by Rachel Smith, Curator of Social History and World Cultures
I think it’s fair to say that a blog update is long overdue. However, I am very happy to be able to share you with some of the things that we learned from our exhibition last summer. Thank you very much to anyone who visited the exhibition and especially to those of you that took the time to come along to a focus group, fill in a questionnaire or take part in our Treasure or Trash interactive. We have learned a great deal and are now able to use what we have learned to improve the Social History collection.
We had hoped to get 350 completed questionnaires by the end of the exhibition, but due to the hard work of the gallery volunteers and the willingness of visitors to participate we managed to collect 432. Here are some of the interesting points that we learned:
- 86% found the exhibition interesting
- 85.5% liked the way it was displayed
- 58% thought there was the right amount of interpretation while 39% said not enough
- 85% said it made them want to visit a museum store
- 49% said objects should be connected to Plymouth
- In general visitors thought we ought to collect more toys, sports equipment and clothing
- Favourite objects: pram, weapons, ovens, radios
Five focus groups were run by our Evaluation Consultant. Each group was asked what they liked about the exhibition and what they would like to see us collect more of in the future.
Young people liked that many artefacts had Plymouth stories and they liked that objects were grouped by type so that you could see a timeline of some items. They would like us to collect more domestic items, items made in Plymouth and gadgets, especially games consoles.
Retired people appreciated the minimal interpretation and the opportunity to think for themselves. They also liked that most items were in living memory. They would like us to collect objects relating to childcare and motherhood, hobbies and especially related to shopping.
Friends of PCMAG enjoyed the chance for visitors to talk to staff and the element of nostalgia – they thought it was fun to see every day items. They would like us to collect more objects related to local employers and transport, and especially kitchen equipment.
Traditional Crafts Group liked the feeling of being backstage. They were drawn to objects that reminded them of people, places or their own childhood.They want us to collect more packaging, domestic items, toys, and especially items connected to changing fashions.
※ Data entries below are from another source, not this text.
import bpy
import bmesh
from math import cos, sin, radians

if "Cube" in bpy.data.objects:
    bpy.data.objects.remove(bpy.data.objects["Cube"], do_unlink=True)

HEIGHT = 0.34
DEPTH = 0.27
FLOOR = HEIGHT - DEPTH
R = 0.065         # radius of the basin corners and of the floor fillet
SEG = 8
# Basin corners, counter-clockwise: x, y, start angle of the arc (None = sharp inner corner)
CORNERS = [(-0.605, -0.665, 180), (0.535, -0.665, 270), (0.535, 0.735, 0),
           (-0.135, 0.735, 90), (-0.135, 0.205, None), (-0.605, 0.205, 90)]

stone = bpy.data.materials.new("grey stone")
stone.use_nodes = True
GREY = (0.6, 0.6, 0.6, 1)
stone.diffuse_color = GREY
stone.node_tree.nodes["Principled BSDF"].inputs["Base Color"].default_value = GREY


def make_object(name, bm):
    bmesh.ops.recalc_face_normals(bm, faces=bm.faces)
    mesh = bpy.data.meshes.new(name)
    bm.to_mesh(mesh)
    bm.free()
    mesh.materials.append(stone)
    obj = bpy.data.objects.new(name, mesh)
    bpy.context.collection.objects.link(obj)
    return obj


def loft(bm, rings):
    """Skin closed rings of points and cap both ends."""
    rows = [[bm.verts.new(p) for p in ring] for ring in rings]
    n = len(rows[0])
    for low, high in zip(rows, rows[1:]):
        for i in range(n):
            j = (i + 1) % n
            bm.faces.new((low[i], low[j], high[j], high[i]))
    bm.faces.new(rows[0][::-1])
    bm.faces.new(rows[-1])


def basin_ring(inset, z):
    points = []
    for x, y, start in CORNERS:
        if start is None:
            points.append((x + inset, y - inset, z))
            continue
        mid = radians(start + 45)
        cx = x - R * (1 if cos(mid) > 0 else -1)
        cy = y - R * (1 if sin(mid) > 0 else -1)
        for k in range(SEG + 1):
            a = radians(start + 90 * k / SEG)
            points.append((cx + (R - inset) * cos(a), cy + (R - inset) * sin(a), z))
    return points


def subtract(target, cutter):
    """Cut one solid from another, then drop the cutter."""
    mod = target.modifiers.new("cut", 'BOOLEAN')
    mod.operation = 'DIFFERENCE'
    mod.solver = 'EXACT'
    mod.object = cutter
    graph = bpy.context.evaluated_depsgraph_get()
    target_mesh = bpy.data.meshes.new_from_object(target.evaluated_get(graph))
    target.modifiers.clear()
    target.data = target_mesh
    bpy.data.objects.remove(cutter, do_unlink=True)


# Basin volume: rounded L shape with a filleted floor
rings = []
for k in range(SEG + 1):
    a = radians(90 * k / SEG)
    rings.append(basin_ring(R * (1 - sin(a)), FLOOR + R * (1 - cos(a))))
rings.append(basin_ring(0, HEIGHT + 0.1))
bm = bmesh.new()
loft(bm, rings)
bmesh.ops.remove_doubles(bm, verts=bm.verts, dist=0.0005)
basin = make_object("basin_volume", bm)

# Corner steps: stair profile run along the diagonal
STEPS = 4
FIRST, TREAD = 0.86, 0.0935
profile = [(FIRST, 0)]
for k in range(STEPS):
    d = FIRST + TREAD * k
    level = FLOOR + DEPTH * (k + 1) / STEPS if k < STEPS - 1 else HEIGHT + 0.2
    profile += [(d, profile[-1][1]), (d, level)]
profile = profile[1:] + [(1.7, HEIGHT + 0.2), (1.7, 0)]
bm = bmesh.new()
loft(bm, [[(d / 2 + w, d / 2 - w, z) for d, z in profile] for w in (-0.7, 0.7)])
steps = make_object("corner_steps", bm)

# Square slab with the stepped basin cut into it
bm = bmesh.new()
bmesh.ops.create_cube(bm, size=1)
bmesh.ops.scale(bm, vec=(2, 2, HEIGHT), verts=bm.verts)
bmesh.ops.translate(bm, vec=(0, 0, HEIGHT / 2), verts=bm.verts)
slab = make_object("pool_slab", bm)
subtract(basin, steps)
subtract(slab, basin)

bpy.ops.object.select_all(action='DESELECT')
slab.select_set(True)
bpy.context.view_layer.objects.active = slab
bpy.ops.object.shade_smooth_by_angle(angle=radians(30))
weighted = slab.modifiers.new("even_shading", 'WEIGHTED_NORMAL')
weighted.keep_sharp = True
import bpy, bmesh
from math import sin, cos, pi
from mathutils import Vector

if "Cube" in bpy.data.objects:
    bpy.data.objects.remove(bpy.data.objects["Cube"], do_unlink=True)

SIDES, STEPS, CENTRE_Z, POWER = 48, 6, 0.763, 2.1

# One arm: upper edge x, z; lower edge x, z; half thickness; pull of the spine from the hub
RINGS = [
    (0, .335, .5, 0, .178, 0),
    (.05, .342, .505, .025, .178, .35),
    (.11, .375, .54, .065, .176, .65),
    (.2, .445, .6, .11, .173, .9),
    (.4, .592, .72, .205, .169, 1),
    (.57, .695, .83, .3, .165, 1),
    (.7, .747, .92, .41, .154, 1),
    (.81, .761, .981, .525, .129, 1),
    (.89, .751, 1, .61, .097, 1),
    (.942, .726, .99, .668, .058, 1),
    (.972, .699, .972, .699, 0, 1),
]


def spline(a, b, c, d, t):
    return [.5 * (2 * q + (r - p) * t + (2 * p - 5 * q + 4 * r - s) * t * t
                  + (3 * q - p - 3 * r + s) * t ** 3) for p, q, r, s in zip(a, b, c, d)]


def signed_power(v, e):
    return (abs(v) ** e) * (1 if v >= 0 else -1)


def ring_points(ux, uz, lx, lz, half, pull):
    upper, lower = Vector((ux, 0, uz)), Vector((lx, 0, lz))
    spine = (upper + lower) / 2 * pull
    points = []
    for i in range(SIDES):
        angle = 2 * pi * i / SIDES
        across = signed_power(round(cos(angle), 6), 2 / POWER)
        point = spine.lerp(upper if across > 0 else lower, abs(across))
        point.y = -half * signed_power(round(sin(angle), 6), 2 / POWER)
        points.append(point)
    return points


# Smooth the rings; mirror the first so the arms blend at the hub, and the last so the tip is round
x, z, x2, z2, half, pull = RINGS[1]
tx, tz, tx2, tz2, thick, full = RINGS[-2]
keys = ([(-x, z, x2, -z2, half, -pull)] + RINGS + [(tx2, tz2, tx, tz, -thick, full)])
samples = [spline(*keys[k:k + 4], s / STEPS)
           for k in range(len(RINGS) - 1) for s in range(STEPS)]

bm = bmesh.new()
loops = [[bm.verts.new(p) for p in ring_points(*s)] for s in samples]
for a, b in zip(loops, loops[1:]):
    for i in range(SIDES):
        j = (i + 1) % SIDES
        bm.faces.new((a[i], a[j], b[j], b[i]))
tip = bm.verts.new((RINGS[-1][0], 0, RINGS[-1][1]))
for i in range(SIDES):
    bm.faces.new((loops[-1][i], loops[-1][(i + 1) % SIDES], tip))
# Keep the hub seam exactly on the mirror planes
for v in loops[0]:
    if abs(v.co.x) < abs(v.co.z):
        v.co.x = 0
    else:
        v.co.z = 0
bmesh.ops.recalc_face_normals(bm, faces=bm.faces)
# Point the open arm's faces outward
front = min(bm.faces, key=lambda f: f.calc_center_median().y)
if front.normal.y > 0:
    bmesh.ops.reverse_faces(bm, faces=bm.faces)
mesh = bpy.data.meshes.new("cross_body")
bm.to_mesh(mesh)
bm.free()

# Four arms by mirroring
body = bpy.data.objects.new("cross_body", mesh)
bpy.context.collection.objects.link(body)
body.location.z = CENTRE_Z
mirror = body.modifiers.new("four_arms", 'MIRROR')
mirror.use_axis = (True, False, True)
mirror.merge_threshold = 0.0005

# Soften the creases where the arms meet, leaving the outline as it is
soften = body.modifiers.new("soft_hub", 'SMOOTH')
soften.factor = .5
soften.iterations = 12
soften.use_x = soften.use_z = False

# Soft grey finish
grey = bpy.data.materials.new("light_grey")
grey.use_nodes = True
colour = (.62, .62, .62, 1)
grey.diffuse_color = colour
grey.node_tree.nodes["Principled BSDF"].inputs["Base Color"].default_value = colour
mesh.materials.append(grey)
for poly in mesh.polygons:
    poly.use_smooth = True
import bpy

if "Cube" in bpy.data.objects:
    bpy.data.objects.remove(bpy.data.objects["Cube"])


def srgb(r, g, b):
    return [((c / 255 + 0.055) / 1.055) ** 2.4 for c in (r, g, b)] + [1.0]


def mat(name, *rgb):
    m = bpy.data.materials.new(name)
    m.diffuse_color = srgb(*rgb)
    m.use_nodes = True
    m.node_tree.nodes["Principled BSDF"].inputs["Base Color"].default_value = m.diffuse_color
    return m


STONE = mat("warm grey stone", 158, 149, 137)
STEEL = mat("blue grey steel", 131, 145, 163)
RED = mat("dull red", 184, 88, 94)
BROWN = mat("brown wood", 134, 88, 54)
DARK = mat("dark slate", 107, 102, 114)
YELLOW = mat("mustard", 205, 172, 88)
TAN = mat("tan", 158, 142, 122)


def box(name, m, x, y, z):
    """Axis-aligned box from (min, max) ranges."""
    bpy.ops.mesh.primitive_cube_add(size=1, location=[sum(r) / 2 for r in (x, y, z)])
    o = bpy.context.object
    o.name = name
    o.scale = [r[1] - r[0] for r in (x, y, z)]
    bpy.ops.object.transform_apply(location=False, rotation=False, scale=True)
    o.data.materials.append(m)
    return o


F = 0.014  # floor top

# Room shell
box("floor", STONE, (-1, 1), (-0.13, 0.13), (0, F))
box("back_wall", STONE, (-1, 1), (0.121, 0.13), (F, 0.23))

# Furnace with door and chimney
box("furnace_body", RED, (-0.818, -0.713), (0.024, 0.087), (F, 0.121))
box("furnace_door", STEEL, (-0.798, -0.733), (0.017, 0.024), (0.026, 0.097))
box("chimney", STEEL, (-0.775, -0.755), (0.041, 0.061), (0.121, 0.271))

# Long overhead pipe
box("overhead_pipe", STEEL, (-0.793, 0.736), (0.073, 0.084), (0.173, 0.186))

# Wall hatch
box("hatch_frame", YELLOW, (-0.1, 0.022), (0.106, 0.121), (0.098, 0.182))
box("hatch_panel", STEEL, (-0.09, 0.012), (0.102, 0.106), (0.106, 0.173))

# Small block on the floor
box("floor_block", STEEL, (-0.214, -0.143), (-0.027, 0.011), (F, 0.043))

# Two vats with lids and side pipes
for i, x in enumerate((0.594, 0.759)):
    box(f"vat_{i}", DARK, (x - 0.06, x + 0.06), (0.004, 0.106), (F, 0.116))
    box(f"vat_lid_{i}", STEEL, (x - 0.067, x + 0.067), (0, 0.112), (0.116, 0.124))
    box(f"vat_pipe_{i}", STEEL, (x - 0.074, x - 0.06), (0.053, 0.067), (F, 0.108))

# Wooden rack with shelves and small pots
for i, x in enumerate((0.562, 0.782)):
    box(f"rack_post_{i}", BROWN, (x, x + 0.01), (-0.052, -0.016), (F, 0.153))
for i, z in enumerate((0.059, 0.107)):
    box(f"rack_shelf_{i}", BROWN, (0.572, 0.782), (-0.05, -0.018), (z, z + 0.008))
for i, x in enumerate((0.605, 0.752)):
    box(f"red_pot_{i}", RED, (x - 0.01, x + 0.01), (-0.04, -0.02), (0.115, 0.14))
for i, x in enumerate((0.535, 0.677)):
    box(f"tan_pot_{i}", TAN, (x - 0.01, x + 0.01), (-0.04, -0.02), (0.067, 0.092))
Plymouth workers liked that the objects were themed, and also said it felt like a treasure hunt for children because you have to find things for yourself.They would like us to collect more objects related to Plymouth manufacturers, toys, farm equipment, and especially items to represent a 1950s Plymouth home.
Of 114 forms completed in the gallery a large majority were suggesting items of treasure. The most popular items were the prams, the ‘big gun’ (World War I anti-tank gun) and the doll’s house. The JFK’s disco sign, the barber’s chair and the Bush televisions were also well-liked. There were very few recommendations for trash: the plough was the only object to get more than one vote and that was because it stood out as a rural life object in amongst a mostly urban collection. Suggestions for what we ought to collect, or should have more of included technology (such as computers and phones), sports equipment (such as golf clubs and football kit) and toys and childhood related objects (such as school days and teddy bears).
I’ve just given a quick overview of the feedback we received, so as you can see we learned a great deal. We already refer to this feedback when we get offered objects for the Social History collection and it will be useful when we undertake reviews of different part of the collection. But the fun part will be to begin collecting some of the objects that you told us were missing from the collection.